(Saved entries)
*-*-*

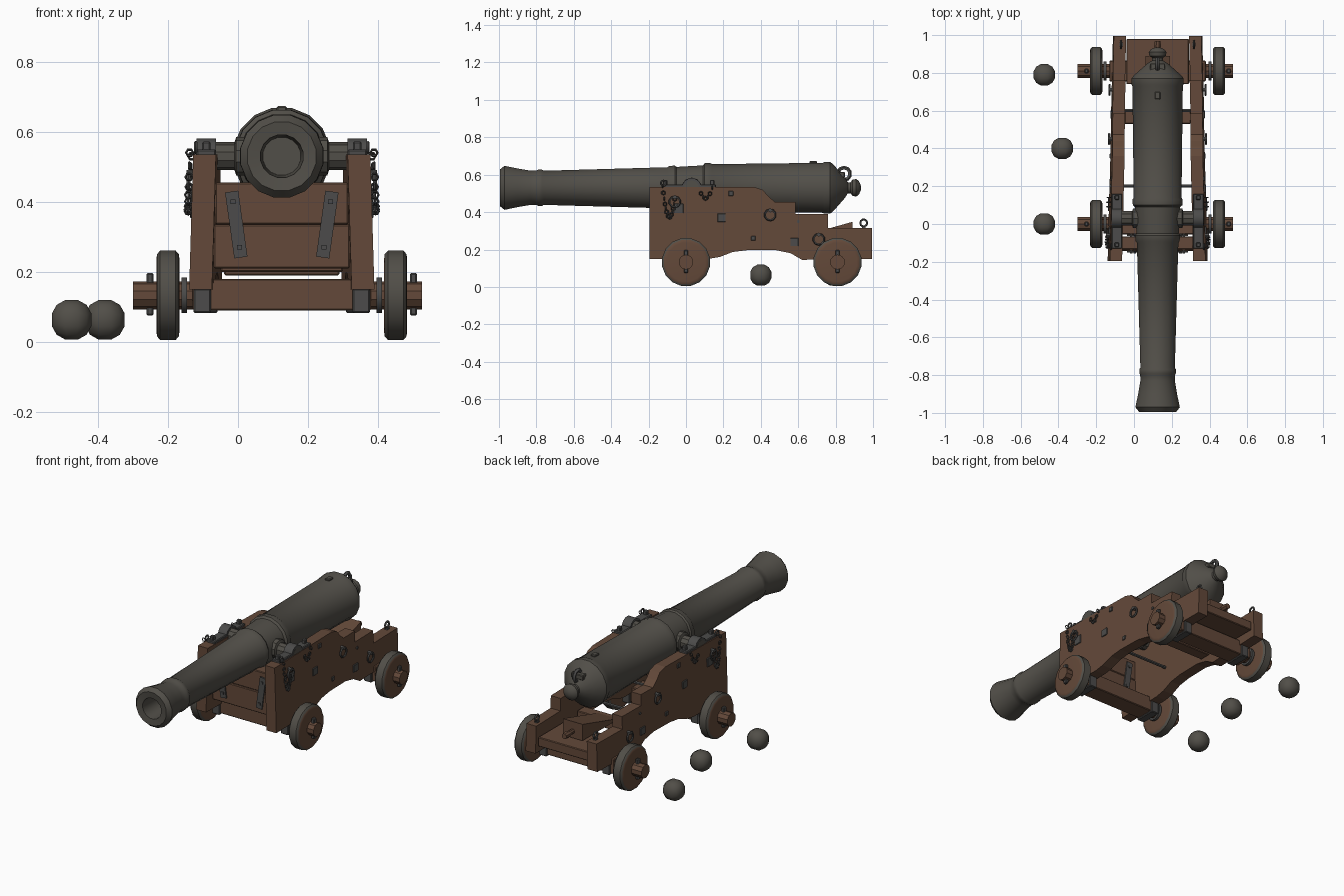
import bpy, bmesh, math
from mathutils import Vector, Matrix

cube = bpy.data.objects.get("Cube")
if cube:
    bpy.data.objects.remove(cube, do_unlink=True)

C = 0.125          # centre line of the gun
AXIS_Z = 0.53      # height of the bore
AXLES = (0.0, 0.81)
SIDES = ((-1, "right"), (1, "left"))


def material(name, rgb):
    m = bpy.data.materials.new(name)
    m.use_nodes = True
    m.diffuse_color = (*rgb, 1)
    m.node_tree.nodes["Principled BSDF"].inputs["Base Color"].default_value = (*rgb, 1)
    return m


IRON = material("dark iron", (0.083, 0.077, 0.065))
WOOD = material("brown wood", (0.125, 0.066, 0.041))
FITTING = material("fitting steel", (0.072, 0.071, 0.069))


def finish(name, bm, *mats, smooth=False):
    bmesh.ops.recalc_face_normals(bm, faces=bm.faces)
    mesh = bpy.data.meshes.new(name)
    bm.to_mesh(mesh)
    bm.free()
    for m in mats:
        mesh.materials.append(m)
    ob = bpy.data.objects.new(name, mesh)
    bpy.context.collection.objects.link(ob)
    if smooth:
        bpy.ops.object.select_all(action="DESELECT")
        ob.select_set(True)
        bpy.context.view_layer.objects.active = ob
        bpy.ops.object.shade_smooth_by_angle(angle=math.radians(35))
    return ob


def lathe(name, profile, centre, axis, sides, mat, smooth=True, rim=None):
    """Turn (distance, radius) pairs round the x or y axis; rim colours the tread."""
    bm = bmesh.new()
    rings = []
    for d, r in profile:
        ring = []
        for i in range(sides):
            a = math.tau * (i + 0.5) / sides
            p, q = r * math.cos(a), r * math.sin(a)
            co = (p, d, q) if axis == "y" else (d, p, q)
            ring.append(bm.verts.new(Vector(centre) + Vector(co)))
        rings.append(ring)
    for k, (a, b) in enumerate(zip(rings, rings[1:])):
        for i in range(sides):
            j = (i + 1) % sides
            f = bm.faces.new((a[i], a[j], b[j], b[i]))
            if rim and k in rim:
                f.material_index = 1
    bm.faces.new(rings[0])
    bm.faces.new(rings[-1])
    return finish(name, bm, mat, *([IRON] if rim else []), smooth=smooth)


def box(name, lo, hi, mat, bevel=0.004, turn=None):
    bm = bmesh.new()
    bmesh.ops.create_cube(bm, size=1)
    lo, hi = Vector(lo), Vector(hi)
    bmesh.ops.scale(bm, vec=hi - lo, verts=bm.verts)
    if bevel:
        bmesh.ops.bevel(bm, geom=bm.edges[:], offset=bevel, segments=1, affect="EDGES")
    if turn:
        bmesh.ops.rotate(bm, matrix=turn, verts=bm.verts)
    bmesh.ops.translate(bm, vec=(lo + hi) / 2, verts=bm.verts)
    return finish(name, bm, mat)


def prism(name, outline, place, mat):
    """Extrude a side outline between two skins given by place(y, z, skin)."""
    bm = bmesh.new()
    a, b = ([bm.verts.new(place(y, z, k)) for y, z in outline] for k in (0, 1))
    bm.faces.new(a)
    bm.faces.new(b)
    for i in range(len(a)):
        j = (i + 1) % len(a)
        bm.faces.new((a[i], a[j], b[j], b[i]))
    return finish(name, bm, mat)


def add_ring(bm, centre, major, minor, turn, n=10, m=5):
    rows = []
    for i in range(n):
        a = math.tau * i / n
        row = []
        for j in range(m):
            b = math.tau * j / m
            r = major + minor * math.cos(b)
            v = Vector((r * math.cos(a), r * math.sin(a), minor * math.sin(b)))
            row.append(bm.verts.new(Vector(centre) + turn @ v))
        rows.append(row)
    for i in range(n):
        for j in range(m):
            k, l = (i + 1) % n, (j + 1) % m
            bm.faces.new((rows[i][j], rows[k][j], rows[k][l], rows[i][l]))


FACE_X = Matrix.Rotation(math.pi / 2, 3, "Y")
FACE_Y = Matrix.Rotation(math.pi / 2, 3, "X")


def ring(name, centre, major, minor, turn):
    bm = bmesh.new()
    add_ring(bm, centre, major, minor, turn)
    return finish(name, bm, FITTING, smooth=True)


def inner(y, z=0.53):
    """Distance of a cheek's inner skin from the centre line."""
    return 0.188 - 0.028 * (y + 0.19) / 1.19 + 0.012 * (0.53 - z) / 0.4


def outer(y, z):
    return inner(y, z) + 0.065


# Barrel, with muzzle swell, reinforcing bands, breech and hollow bore
lathe("barrel", [
    (-0.86, 0.055), (-0.99, 0.062), (-0.995, 0.1), (-0.97, 0.12), (-0.9, 0.105), (-0.83, 0.093),
    (-0.8, 0.094), (-0.79, 0.099), (-0.77, 0.099), (-0.76, 0.093), (-0.1, 0.112), (-0.09, 0.119),
    (-0.06, 0.121), (-0.05, 0.114), (0.09, 0.122), (0.1, 0.134), (0.13, 0.135), (0.14, 0.129),
    (0.73, 0.136), (0.74, 0.141), (0.77, 0.141), (0.785, 0.13), (0.82, 0.09), (0.85, 0.055),
    (0.865, 0.03), (0.88, 0.03), (0.89, 0.044), (0.91, 0.048), (0.925, 0.036), (0.935, 0.012)],
    (C, 0, AXIS_Z), "y", 16, IRON)
ring("breech_ring", (C, 0.845, 0.605), 0.032, 0.011, FACE_X)
box("breech_ring_lug", (C - 0.04, 0.81, 0.585), (C + 0.04, 0.85, 0.615), IRON)
box("vent", (C - 0.015, 0.66, 0.65), (C + 0.015, 0.7, 0.673), IRON)
lathe("trunnions", [(-0.245, 0.04), (-0.135, 0.04), (-0.13, 0.055), (0.13, 0.055),
                    (0.135, 0.04), (0.245, 0.04)], (C, 0.03, AXIS_Z), "x", 10, IRON)

# Stepped cheeks with an arched underside
CHEEK = [(-0.195, 0.15), (-0.195, 0.535), (0.36, 0.535), (0.41, 0.52), (0.44, 0.485), (0.475, 0.455),
         (0.585, 0.455), (0.585, 0.39), (0.76, 0.39), (0.76, 0.315), (0.995, 0.315), (0.995, 0.15),
         (0.62, 0.145), (0.56, 0.18), (0.48, 0.197), (0.33, 0.197), (0.25, 0.187), (0.18, 0.16), (0.12, 0.15)]
for s, side in SIDES:
    def x_at(y, z, out=0.0):
        return C + s * (outer(y, z) + out)

    prism(side + "_cheek", CHEEK, lambda y, z, k: (C + s * (inner(y, z) + 0.065 * k), y, z), WOOD)

    # Trunnion cap and its strap
    mid = inner(0) + 0.032
    lathe(side + "_trunnion_cap", [(-0.028, 0.053), (0.028, 0.053)],
          (C + s * mid, 0.03, AXIS_Z), "x", 12, FITTING)
    box(side + "_cap_strap", (C + s * mid - 0.028, -0.13, 0.53), (C + s * mid + 0.028, 0.16, 0.549), FITTING)
    for y in (-0.11, 0.14):
        box(side + "_cap_bolt", (C + s * mid - 0.012, y - 0.012, 0.54),
            (C + s * mid + 0.012, y + 0.012, 0.572), FITTING)
    ring(side + "_key_ring", (x_at(-0.12, 0.55, -0.005), -0.12, 0.555), 0.014, 0.005, FACE_X)

    # Square bolt plates
    for y, z, w in ((-0.04, 0.42, 0.026), (0.19, 0.37, 0.022), (0.58, 0.24, 0.022),
                    (0.36, 0.26, 0.012), (0.24, 0.5, 0.013)):
        x = x_at(y, z)
        box(side + "_bolt_plate", (x - 0.006, y - w, z - w), (x + 0.006, y + w, z + w), FITTING, 0.002)

    # Tackle rings on eye bolts
    for y, z in ((0.45, 0.385), (0.71, 0.255), (-0.06, 0.455)):
        lathe(side + "_eye_bolt", [(-0.02, 0.011), (0.02, 0.011)],
              (x_at(y, z), y, z + 0.025), "x", 6, FITTING)
        ring(side + "_tackle_ring", (x_at(y, z, 0.014), y, z), 0.028, 0.006, FACE_X)
    x = C + s * (inner(0.95) + 0.032)
    ring(side + "_rear_eye", (x, 0.95, 0.342), 0.018, 0.006, FACE_Y @ FACE_X)
    lathe(side + "_rear_eye_stem", [(-0.01, 0.01), (0.01, 0.01)], (x, 0.95, 0.318), "y", 6, FITTING)

    # Hanging key chains, links alternating in direction
    for y0, z0, y1, z1, sag in ((-0.125, 0.54, -0.06, 0.47, 0.13), (0.14, 0.53, 0.08, 0.5, 0.04)):
        bm = bmesh.new()
        n = 16 if sag > 0.1 else 6
        for i in range(n):
            t = i / (n - 1)
            y = y0 + (y1 - y0) * t
            z = z0 + (z1 - z0) * t - sag * 4 * t * (1 - t)
            turn = FACE_X if i % 2 else FACE_Y
            add_ring(bm, (x_at(y, z, 0.012), y, z), 0.01, 0.0035, turn, 6, 4)
        finish(side + "_key_chain", bm, FITTING)

    # Wheels with iron tyres, axle ends and linch pins
    for y, end in zip(AXLES, ("front", "rear")):
        hub = (C + s * 0.325, y, 0.133)
        lathe(f"{side}_{end}_wheel", [(-0.033, 0.105), (-0.031, 0.12), (-0.022, 0.13), (0.022, 0.13),
                                      (0.031, 0.12), (0.033, 0.105)], hub, "x", 16, WOOD, rim=(1, 2, 3))
        lathe(f"{side}_{end}_axle_end", [(-0.1, 0.04), (0.075, 0.04)], hub, "x", 10, WOOD)
        lathe(f"{side}_{end}_axle_collar", [(-0.008, 0.052), (0.008, 0.052)],
              (C + s * 0.278, y, 0.133), "x", 12, FITTING)
        px = C + s * 0.376
        box(f"{side}_{end}_linch_pin", (px - 0.01, y - 0.012, 0.075), (px + 0.01, y + 0.012, 0.197), FITTING)
        u = C + s * (inner(y, 0.15) + 0.032)
        box(f"{side}_{end}_axle_clamp", (u - 0.025, y - 0.065, 0.082), (u + 0.025, y + 0.065, 0.152), FITTING)

    # Straps across both faces of the front transom
    lean = Matrix.Rotation(s * math.radians(8), 3, "Y")
    for y in (-0.146, -0.06):
        sx = C + s * 0.13
        box(side + "_transom_strap", (sx - 0.019, y - 0.004, 0.24), (sx + 0.019, y + 0.004, 0.43),
            FITTING, 0, lean)
        for z in (0.27, 0.4):
            bx = sx + s * (z - 0.335) * 0.14
            box(side + "_strap_bolt", (bx - 0.007, y - 0.009, z - 0.007),
                (bx + 0.007, y + 0.009, z + 0.007), FITTING, 0)

# Axle beams
for y, end in zip(AXLES, ("front", "rear")):
    box(end + "_axle_beam", (C - 0.255, y - 0.055, 0.09), (C + 0.255, y + 0.055, 0.18), WOOD)

# Front transom planks
box("upper_transom", (C - 0.19, -0.135, 0.335), (C + 0.19, -0.065, 0.455), WOOD)
box("lower_transom", (C - 0.195, -0.142, 0.21), (C + 0.195, -0.065, 0.335), WOOD)

# Rear bed, quoin wedge with its handle, and tie rods
box("rear_bed", (C - 0.165, 0.74, 0.19), (C + 0.165, 0.98, 0.245), WOOD)
box("bed_crossbar", (C - 0.175, 0.53, 0.2), (C + 0.175, 0.6, 0.255), WOOD)
prism("quoin", [(0.54, 0.25), (0.89, 0.25), (0.89, 0.348)],
      lambda y, z, k: (C + (0.065 if k else -0.065), y, z), WOOD)
lathe("quoin_handle", [(0.88, 0.014), (0.92, 0.014), (0.94, 0.02), (0.97, 0.016)],
      (C, 0, 0.29), "y", 8, WOOD)
for y, z in ((0.6, 0.35), (0.2, 0.3)):
    lathe("tie_rod", [(-0.245, 0.009), (0.245, 0.009)], (C, y, z), "x", 6, FITTING)

# Cannonballs, rounded from subdivided cubes
for x, y in ((-0.475, 0.79), (-0.38, 0.4), (-0.475, 0.0)):
    bm = bmesh.new()
    bmesh.ops.create_cube(bm, size=2)
    bmesh.ops.subdivide_edges(bm, edges=bm.edges[:], cuts=2, use_grid_fill=True)
    for v in bm.verts:
        v.co = v.co.normalized() * 0.062 + Vector((x, y, 0.063))
    finish("cannonball", bm, IRON, smooth=True)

*-*-*

EXERCISE REQUIREMENTS:
Collect the complete line wherever the string "WOOD" appears in the records.

TASK RESPONSE:
WOOD = material("brown wood", (0.125, 0.066, 0.041))
    prism(side + "_cheek", CHEEK, lambda y, z, k: (C + s * (inner(y, z) + 0.065 * k), y, z), WOOD)
                                      (0.031, 0.12), (0.033, 0.105)], hub, "x", 16, WOOD, rim=(1, 2, 3))
        lathe(f"{side}_{end}_axle_end", [(-0.1, 0.04), (0.075, 0.04)], hub, "x", 10, WOOD)
    box(end + "_axle_beam", (C - 0.255, y - 0.055, 0.09), (C + 0.255, y + 0.055, 0.18), WOOD)
box("upper_transom", (C - 0.19, -0.135, 0.335), (C + 0.19, -0.065, 0.455), WOOD)
box("lower_transom", (C - 0.195, -0.142, 0.21), (C + 0.195, -0.065, 0.335), WOOD)
box("rear_bed", (C - 0.165, 0.74, 0.19), (C + 0.165, 0.98, 0.245), WOOD)
box("bed_crossbar", (C - 0.175, 0.53, 0.2), (C + 0.175, 0.6, 0.255), WOOD)
      lambda y, z, k: (C + (0.065 if k else -0.065), y, z), WOOD)
      (C, 0, 0.29), "y", 8, WOOD)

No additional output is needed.